Your assignment:
From the entries that follow, copy each line in which "append" appears.

(Saved data entries)

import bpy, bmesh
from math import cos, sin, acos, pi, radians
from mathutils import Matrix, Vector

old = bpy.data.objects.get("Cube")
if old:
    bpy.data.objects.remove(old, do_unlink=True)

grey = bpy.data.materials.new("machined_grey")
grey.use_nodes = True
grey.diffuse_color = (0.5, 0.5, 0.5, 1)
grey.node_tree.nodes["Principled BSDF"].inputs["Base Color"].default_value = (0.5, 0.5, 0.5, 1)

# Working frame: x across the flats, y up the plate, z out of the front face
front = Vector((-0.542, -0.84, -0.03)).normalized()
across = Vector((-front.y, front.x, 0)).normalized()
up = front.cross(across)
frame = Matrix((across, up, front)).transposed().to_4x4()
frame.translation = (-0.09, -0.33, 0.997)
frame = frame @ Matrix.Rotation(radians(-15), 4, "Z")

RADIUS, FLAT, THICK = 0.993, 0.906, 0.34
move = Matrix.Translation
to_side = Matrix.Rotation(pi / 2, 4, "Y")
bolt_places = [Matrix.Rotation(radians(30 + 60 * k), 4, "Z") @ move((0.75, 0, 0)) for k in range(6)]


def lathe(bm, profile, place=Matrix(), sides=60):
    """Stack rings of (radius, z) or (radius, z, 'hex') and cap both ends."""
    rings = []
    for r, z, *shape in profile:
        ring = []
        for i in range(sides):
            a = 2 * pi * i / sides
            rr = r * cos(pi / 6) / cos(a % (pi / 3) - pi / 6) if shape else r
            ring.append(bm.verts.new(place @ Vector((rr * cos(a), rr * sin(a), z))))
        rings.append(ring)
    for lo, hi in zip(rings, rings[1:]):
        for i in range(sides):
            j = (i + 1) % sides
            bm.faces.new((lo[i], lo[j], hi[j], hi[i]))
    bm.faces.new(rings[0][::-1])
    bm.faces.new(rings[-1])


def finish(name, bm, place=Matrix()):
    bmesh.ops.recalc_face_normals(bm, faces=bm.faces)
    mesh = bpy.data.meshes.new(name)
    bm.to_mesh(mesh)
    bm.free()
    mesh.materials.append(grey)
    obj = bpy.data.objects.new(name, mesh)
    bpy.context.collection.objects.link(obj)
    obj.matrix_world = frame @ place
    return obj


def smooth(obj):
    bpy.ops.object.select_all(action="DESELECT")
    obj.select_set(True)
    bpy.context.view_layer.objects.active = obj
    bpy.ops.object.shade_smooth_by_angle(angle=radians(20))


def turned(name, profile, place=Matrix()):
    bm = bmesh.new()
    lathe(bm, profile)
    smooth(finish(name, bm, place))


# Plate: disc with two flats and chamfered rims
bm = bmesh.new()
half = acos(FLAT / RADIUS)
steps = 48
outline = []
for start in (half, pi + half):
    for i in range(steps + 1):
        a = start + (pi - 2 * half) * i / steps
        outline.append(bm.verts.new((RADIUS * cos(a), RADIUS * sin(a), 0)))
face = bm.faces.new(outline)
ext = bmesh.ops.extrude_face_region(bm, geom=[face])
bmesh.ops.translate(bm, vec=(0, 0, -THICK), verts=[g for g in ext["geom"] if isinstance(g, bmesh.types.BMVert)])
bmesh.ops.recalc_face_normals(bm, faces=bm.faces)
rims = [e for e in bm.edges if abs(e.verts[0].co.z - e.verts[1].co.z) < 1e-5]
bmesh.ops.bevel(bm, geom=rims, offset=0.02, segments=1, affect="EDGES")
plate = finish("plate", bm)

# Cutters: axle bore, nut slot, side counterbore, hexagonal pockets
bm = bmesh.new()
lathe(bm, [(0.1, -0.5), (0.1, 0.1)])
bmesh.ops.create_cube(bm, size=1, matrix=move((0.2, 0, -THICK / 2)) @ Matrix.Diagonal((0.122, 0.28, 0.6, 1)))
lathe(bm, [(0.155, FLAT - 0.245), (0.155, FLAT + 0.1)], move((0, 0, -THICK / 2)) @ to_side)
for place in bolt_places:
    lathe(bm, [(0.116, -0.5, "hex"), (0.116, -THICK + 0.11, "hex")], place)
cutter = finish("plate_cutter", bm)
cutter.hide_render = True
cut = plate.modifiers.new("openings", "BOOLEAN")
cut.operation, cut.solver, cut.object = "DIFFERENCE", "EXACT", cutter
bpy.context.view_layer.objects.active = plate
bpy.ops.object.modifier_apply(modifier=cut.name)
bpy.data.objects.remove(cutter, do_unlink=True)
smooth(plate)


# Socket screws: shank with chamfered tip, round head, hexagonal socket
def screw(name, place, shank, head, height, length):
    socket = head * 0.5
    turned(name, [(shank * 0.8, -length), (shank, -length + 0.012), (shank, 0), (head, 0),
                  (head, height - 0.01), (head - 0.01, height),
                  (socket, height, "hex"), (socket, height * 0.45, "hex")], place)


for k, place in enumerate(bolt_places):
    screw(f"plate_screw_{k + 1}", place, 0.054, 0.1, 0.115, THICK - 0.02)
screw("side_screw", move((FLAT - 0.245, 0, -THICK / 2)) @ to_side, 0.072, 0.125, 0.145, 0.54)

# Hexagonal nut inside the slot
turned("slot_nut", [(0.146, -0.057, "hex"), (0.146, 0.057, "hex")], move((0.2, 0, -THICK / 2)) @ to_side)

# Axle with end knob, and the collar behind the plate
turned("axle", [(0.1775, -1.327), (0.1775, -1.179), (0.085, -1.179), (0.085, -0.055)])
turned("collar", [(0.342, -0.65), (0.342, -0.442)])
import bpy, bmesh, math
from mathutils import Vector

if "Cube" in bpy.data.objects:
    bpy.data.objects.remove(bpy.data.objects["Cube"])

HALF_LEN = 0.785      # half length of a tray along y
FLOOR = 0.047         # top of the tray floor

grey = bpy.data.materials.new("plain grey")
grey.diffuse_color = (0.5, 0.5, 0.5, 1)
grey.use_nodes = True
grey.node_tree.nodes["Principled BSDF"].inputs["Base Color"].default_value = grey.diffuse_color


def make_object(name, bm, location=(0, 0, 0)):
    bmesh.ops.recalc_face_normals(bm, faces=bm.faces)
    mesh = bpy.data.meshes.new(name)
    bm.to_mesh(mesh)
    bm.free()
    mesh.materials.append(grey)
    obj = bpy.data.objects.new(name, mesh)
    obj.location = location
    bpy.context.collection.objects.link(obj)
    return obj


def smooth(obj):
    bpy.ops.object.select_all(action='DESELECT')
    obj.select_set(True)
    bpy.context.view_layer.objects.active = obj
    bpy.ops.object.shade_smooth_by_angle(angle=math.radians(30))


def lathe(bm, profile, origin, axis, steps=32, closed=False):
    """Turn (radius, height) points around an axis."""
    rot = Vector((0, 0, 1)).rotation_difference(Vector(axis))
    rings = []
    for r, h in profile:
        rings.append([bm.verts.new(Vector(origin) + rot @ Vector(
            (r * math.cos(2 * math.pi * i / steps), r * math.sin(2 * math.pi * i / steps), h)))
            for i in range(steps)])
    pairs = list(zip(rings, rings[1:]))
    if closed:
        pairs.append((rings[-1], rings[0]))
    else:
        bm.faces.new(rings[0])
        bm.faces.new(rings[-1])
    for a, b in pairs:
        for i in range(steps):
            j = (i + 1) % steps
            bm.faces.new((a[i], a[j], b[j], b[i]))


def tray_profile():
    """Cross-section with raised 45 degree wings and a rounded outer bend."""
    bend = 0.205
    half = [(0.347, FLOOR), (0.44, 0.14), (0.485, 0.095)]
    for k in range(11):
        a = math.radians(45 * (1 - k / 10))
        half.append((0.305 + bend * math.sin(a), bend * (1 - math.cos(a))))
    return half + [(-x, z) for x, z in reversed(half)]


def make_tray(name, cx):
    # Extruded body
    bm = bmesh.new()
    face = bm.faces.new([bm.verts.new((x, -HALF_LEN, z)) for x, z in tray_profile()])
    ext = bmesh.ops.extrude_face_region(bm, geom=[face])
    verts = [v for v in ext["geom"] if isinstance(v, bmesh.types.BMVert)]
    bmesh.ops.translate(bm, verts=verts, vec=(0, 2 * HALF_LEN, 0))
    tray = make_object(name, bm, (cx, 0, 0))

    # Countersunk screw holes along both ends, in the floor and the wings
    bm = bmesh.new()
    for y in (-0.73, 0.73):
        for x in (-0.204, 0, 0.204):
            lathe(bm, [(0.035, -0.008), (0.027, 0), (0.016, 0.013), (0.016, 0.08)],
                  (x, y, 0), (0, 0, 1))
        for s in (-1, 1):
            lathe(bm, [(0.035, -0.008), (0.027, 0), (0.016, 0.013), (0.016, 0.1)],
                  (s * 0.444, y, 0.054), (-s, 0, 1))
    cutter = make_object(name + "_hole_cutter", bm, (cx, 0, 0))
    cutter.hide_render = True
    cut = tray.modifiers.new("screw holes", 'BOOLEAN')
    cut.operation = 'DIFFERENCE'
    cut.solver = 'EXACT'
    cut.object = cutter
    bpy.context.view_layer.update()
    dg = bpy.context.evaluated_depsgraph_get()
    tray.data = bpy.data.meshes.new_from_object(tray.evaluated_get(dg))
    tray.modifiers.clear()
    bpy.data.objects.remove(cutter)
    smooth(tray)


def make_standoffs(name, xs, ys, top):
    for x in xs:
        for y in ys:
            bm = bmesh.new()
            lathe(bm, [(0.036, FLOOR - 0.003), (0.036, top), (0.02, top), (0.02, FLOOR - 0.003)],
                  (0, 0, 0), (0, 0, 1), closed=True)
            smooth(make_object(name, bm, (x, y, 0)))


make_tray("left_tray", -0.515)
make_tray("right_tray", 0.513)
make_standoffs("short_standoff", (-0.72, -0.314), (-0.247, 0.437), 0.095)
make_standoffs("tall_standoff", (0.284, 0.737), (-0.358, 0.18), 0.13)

Result of the exercise:
            ring.append(bm.verts.new(place @ Vector((rr * cos(a), rr * sin(a), z))))
        rings.append(ring)
    mesh.materials.append(grey)
        outline.append(bm.verts.new((RADIUS * cos(a), RADIUS * sin(a), 0)))
    mesh.materials.append(grey)
        rings.append([bm.verts.new(Vector(origin) + rot @ Vector(
        pairs.append((rings[-1], rings[0]))
        half.append((0.305 + bend * math.sin(a), bend * (1 - math.cos(a))))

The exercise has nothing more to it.